Across the entries below, tally every line that holds the word "between". Give only the tally.
[SUPPLIED DATA]
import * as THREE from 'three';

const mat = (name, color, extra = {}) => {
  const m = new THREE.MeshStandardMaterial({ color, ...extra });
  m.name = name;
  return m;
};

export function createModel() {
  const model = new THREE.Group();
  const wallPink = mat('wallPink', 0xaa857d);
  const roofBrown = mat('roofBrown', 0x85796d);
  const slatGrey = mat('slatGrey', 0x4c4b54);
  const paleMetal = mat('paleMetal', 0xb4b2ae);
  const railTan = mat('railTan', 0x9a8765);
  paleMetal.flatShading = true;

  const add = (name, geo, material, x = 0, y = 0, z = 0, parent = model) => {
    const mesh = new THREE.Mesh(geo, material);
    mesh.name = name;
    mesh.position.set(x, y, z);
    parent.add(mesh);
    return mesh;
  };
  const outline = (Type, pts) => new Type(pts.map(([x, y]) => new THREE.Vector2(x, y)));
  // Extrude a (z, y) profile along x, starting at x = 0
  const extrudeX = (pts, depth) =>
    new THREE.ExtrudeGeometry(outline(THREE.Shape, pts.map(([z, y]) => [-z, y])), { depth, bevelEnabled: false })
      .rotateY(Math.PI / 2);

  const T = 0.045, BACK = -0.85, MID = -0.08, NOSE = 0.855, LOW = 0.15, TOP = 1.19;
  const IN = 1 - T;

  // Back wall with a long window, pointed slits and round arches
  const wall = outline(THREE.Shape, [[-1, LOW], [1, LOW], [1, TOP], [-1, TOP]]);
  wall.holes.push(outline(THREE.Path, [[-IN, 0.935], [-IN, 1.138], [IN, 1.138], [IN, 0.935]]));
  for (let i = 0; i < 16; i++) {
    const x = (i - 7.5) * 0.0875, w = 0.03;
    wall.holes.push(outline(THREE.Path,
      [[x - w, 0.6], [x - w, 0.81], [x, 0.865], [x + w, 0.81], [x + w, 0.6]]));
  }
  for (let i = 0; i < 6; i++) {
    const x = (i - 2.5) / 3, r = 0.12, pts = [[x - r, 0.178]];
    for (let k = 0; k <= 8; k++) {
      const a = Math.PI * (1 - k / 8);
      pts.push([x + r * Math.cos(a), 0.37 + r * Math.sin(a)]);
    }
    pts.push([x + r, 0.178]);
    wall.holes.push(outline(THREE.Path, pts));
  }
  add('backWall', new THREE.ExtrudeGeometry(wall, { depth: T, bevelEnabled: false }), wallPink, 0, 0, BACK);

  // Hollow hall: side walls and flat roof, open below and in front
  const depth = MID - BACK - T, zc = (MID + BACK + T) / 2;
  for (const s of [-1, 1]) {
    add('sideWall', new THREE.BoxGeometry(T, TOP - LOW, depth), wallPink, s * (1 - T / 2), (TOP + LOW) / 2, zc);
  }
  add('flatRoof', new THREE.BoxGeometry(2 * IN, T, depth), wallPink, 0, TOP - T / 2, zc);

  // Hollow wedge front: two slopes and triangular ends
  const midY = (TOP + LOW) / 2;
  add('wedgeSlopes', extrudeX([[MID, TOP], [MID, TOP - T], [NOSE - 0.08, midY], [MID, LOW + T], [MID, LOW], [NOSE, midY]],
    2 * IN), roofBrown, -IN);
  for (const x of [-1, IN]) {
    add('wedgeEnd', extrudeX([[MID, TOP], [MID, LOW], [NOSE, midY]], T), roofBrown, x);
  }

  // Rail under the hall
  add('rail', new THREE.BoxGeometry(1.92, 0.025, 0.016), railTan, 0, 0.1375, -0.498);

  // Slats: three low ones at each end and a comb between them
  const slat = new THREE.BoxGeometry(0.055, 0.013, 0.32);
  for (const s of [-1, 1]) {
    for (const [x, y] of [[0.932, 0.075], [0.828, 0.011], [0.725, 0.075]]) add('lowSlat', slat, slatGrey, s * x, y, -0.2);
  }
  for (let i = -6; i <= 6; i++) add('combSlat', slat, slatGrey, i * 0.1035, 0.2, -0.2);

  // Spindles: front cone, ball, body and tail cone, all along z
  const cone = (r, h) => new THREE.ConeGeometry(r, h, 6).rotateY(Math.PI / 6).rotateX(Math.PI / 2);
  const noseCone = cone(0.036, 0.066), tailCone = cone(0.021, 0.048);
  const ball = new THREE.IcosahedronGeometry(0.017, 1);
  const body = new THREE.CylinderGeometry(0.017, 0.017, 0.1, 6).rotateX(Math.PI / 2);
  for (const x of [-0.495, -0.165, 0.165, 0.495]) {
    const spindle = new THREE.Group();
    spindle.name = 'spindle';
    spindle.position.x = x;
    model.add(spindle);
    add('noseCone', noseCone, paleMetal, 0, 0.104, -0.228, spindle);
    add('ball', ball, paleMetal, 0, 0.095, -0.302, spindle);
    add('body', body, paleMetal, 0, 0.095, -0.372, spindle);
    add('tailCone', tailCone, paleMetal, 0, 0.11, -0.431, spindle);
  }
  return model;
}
[/SUPPLIED DATA]
[SUPPLIED DATA]
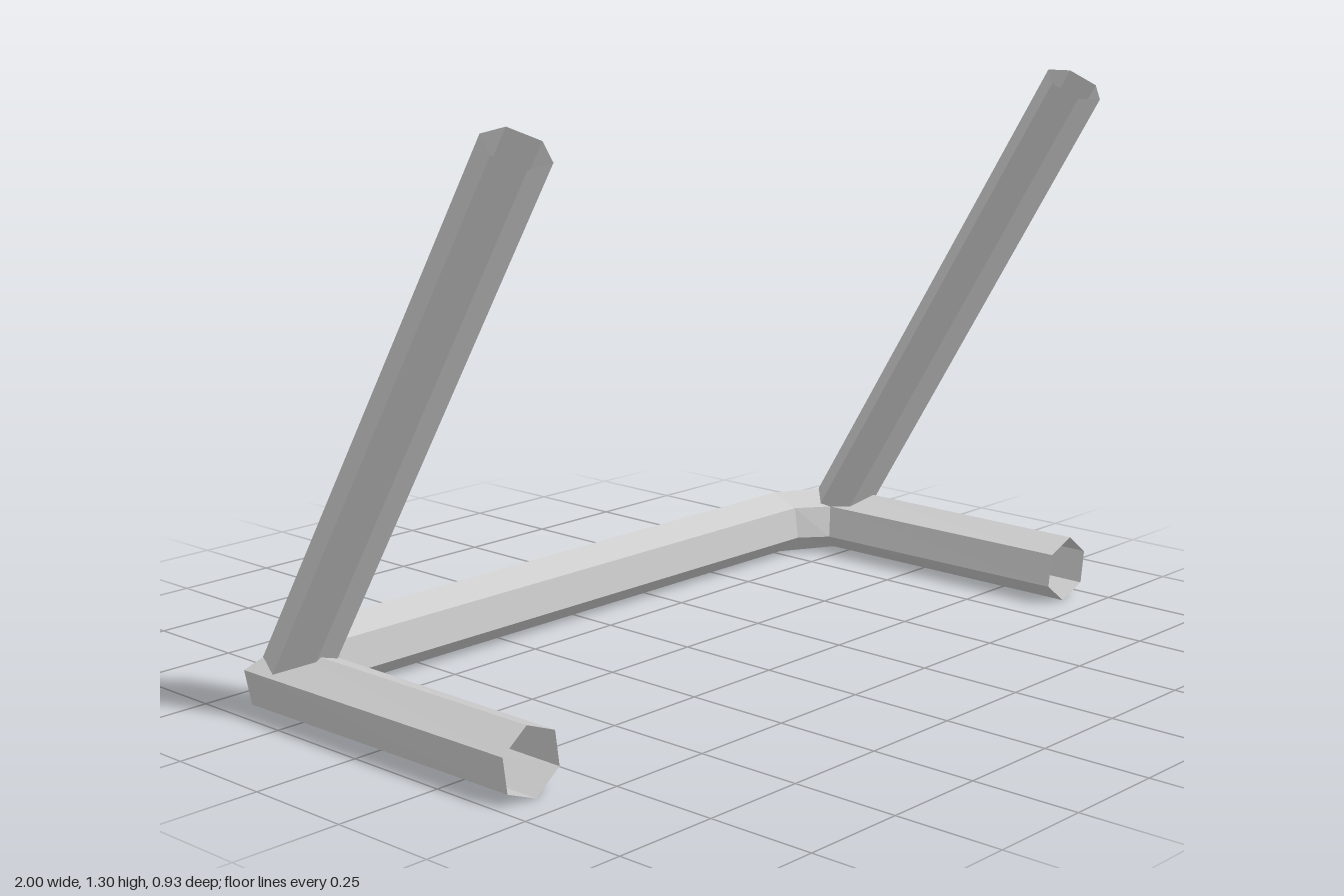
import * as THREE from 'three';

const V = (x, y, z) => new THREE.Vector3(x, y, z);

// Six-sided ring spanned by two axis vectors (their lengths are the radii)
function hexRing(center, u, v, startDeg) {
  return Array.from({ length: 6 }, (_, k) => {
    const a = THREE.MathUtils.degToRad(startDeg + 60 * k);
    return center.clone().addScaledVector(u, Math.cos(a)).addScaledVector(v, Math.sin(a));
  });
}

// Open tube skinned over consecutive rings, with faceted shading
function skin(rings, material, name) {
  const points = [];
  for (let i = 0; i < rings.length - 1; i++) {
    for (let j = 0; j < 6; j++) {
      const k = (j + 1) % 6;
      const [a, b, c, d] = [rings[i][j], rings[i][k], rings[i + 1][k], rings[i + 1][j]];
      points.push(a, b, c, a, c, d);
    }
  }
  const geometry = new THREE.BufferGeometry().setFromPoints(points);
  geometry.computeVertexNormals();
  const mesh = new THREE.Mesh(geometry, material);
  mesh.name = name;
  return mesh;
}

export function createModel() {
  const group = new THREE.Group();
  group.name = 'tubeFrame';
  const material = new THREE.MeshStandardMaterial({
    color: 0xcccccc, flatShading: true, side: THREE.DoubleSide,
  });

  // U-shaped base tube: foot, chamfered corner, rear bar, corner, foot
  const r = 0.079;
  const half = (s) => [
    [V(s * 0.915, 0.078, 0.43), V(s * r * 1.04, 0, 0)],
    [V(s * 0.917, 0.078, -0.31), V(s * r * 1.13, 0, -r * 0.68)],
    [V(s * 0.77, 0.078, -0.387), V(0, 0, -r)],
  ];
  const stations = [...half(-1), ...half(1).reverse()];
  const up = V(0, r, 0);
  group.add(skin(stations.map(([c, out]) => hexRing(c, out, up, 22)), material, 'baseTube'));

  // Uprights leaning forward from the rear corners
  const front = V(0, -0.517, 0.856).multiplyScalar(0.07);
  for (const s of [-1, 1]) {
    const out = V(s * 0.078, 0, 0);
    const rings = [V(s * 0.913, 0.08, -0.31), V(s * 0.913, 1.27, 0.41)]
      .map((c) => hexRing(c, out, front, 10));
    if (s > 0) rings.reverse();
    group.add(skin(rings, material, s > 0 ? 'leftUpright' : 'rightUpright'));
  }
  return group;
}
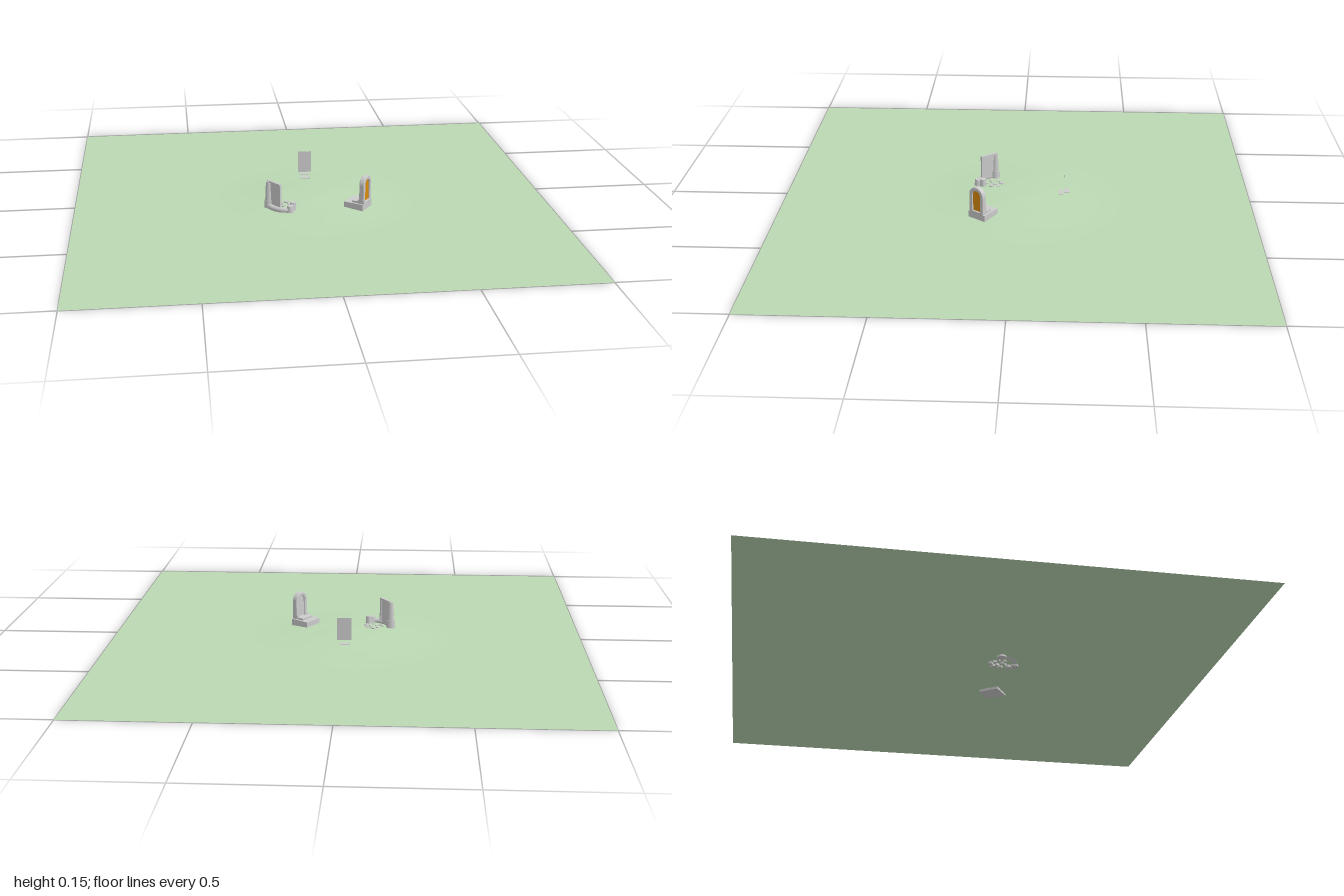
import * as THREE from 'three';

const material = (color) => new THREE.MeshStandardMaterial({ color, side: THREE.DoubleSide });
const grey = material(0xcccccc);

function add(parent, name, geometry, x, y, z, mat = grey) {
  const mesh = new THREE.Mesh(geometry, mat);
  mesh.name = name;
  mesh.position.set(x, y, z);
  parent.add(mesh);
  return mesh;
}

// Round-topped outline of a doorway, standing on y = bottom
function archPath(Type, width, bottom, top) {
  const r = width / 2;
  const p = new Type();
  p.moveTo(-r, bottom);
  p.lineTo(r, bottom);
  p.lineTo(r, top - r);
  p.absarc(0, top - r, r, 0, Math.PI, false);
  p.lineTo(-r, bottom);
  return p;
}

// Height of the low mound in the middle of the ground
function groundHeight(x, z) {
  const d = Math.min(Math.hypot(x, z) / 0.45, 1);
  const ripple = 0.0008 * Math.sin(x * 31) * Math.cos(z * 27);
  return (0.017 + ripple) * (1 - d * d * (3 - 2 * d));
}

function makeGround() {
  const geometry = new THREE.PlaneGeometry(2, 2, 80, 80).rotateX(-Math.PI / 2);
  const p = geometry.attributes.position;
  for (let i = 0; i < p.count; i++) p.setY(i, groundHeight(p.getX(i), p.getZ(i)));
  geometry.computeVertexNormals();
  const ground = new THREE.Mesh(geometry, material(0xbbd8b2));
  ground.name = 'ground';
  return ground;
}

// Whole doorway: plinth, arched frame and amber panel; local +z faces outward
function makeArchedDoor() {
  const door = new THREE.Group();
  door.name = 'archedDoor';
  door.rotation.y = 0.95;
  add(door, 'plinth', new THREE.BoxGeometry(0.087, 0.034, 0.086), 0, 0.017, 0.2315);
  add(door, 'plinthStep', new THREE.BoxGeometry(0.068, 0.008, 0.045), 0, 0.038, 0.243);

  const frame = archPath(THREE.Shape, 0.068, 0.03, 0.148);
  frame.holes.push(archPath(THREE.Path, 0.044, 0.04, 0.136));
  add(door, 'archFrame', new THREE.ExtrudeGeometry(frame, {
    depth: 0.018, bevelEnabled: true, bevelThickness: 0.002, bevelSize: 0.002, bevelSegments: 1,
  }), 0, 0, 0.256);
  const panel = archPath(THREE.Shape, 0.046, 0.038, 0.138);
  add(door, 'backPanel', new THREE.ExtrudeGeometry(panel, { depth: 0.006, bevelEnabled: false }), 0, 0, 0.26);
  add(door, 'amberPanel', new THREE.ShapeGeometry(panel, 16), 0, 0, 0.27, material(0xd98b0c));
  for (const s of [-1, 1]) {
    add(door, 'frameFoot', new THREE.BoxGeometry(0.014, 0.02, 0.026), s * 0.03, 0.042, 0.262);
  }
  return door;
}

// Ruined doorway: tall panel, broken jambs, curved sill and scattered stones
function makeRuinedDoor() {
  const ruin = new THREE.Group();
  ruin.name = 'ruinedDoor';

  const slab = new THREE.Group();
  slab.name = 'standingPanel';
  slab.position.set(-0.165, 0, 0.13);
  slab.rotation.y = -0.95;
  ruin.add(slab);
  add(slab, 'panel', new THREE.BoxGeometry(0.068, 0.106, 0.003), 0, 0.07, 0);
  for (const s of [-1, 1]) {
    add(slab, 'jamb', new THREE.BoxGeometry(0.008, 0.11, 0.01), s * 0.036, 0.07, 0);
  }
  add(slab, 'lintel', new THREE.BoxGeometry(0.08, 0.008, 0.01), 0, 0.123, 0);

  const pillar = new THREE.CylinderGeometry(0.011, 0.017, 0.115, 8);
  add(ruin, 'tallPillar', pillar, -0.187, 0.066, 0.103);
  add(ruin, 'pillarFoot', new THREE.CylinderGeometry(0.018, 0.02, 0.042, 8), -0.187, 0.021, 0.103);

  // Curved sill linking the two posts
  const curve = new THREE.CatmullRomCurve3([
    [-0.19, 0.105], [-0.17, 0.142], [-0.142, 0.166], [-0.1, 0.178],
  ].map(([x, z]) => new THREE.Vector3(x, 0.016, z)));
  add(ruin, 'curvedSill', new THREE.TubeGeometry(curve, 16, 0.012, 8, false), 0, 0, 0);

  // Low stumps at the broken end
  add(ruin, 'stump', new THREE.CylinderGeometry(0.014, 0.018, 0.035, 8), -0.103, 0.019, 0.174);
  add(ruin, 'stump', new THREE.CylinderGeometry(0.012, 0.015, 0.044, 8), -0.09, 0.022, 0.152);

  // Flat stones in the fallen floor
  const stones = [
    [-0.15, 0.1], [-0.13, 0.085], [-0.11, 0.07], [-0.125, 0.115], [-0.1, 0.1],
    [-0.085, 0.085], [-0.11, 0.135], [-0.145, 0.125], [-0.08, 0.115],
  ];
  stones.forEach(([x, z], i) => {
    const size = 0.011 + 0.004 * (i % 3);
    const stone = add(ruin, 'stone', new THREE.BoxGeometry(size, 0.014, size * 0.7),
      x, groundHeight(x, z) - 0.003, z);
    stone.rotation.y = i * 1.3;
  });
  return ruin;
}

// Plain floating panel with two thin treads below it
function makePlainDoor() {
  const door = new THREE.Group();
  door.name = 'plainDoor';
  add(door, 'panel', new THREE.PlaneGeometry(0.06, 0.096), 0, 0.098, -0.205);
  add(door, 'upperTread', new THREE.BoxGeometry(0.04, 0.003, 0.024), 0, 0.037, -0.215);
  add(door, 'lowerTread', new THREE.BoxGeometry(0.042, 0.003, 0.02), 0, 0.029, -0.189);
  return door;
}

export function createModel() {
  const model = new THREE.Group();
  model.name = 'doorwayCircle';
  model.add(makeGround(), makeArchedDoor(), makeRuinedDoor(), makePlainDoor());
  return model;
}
[/SUPPLIED DATA]
[SUPPLIED DATA]
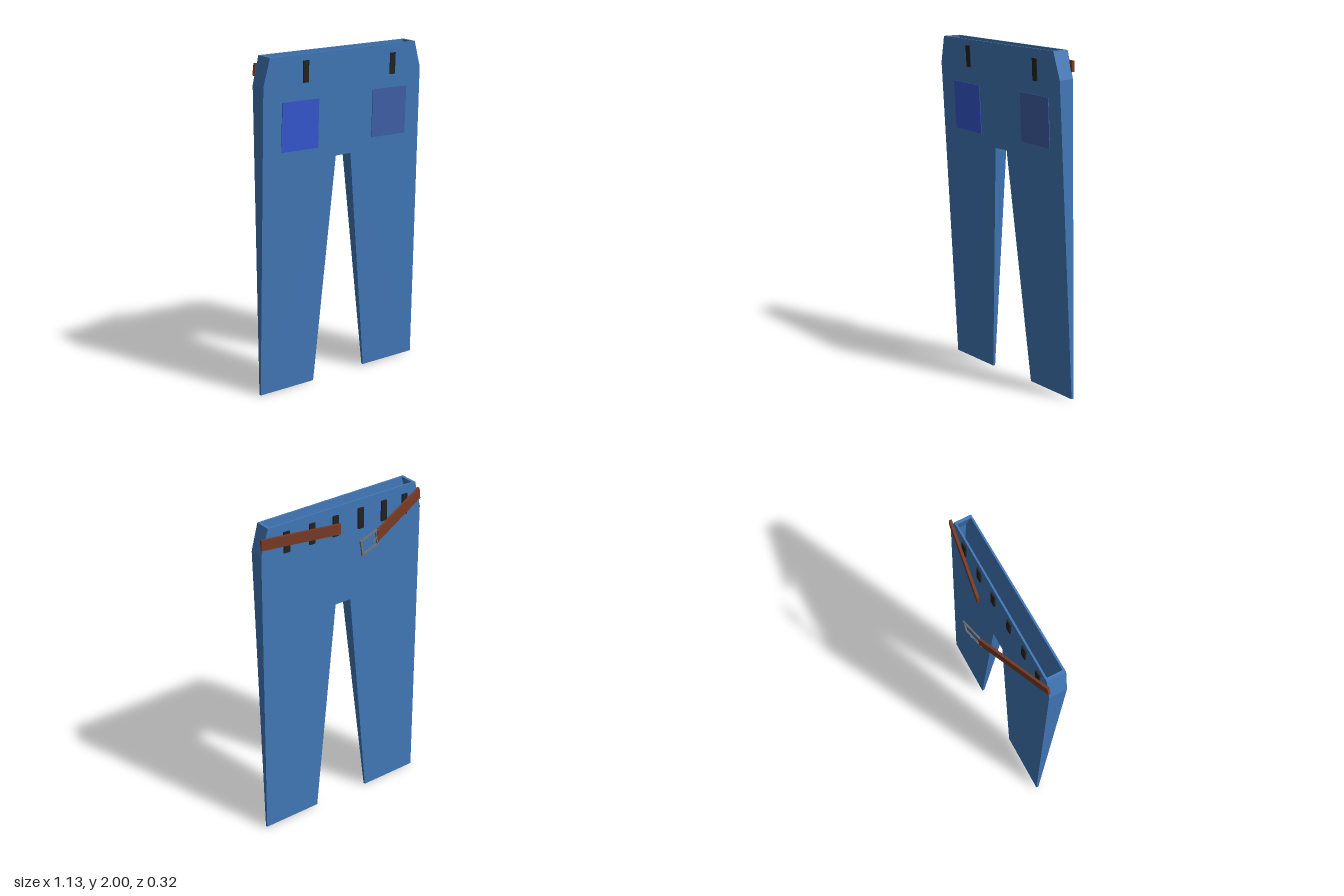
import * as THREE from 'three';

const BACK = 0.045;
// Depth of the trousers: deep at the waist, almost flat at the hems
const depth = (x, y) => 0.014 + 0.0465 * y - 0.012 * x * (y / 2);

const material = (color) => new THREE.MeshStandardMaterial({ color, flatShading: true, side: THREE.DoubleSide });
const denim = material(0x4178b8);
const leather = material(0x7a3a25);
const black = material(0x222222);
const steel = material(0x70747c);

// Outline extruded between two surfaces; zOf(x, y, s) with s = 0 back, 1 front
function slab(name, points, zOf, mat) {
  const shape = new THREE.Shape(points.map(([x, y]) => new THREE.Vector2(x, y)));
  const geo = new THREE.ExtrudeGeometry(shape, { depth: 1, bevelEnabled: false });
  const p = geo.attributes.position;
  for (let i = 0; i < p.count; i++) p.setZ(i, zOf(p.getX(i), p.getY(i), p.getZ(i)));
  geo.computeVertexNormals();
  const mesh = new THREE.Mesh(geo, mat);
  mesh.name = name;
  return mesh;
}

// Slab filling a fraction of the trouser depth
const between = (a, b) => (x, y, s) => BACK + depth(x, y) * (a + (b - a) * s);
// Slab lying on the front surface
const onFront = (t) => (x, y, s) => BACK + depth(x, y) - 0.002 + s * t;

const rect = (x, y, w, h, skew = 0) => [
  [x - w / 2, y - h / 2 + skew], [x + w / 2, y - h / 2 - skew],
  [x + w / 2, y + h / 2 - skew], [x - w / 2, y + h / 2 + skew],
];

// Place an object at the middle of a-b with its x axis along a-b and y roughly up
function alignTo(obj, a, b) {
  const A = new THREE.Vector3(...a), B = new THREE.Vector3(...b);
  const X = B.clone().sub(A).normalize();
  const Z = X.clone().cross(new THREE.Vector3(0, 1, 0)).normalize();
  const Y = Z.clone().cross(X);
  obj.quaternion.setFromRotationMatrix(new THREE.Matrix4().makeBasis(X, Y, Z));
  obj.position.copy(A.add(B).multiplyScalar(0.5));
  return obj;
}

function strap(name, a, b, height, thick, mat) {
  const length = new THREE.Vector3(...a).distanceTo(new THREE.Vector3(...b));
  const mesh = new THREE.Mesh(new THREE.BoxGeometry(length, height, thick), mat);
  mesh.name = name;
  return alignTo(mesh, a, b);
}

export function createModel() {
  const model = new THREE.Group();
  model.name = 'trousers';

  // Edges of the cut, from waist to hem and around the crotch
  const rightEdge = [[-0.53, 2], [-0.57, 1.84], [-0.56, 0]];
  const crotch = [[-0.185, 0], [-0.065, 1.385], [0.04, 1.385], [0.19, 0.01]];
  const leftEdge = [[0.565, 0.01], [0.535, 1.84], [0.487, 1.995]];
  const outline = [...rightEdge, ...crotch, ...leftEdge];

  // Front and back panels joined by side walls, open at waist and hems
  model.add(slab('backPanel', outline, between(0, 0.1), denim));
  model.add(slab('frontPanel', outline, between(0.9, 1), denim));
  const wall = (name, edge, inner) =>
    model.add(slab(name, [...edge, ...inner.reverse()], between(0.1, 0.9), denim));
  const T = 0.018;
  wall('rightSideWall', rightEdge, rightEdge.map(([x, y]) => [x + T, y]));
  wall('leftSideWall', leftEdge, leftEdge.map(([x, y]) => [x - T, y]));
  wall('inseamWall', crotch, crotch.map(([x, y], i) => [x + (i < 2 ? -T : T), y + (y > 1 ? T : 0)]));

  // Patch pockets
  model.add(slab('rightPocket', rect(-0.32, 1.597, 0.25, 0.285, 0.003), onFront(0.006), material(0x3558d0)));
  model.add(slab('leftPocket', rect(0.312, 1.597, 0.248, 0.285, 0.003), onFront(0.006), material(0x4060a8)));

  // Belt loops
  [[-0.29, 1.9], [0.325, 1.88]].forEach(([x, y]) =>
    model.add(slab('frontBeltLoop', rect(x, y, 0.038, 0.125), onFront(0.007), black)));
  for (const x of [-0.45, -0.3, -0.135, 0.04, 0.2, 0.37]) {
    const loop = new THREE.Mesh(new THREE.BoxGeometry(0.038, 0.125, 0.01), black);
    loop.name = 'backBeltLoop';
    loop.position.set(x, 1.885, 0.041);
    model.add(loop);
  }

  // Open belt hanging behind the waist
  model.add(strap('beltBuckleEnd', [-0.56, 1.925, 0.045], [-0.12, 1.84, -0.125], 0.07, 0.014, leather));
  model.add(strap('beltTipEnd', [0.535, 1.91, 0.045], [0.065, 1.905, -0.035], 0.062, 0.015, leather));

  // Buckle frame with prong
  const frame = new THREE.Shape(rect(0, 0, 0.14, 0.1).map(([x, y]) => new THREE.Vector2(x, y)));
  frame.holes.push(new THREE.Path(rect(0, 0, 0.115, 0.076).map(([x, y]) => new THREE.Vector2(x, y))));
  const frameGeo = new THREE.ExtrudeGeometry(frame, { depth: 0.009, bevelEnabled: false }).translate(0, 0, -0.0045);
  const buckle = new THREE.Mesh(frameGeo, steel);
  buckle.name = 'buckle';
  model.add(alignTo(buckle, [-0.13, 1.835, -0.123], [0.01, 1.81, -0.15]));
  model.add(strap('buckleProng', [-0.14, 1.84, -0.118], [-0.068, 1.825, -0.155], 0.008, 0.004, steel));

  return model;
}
[/SUPPLIED DATA]
• EXERCISE RESULT:
6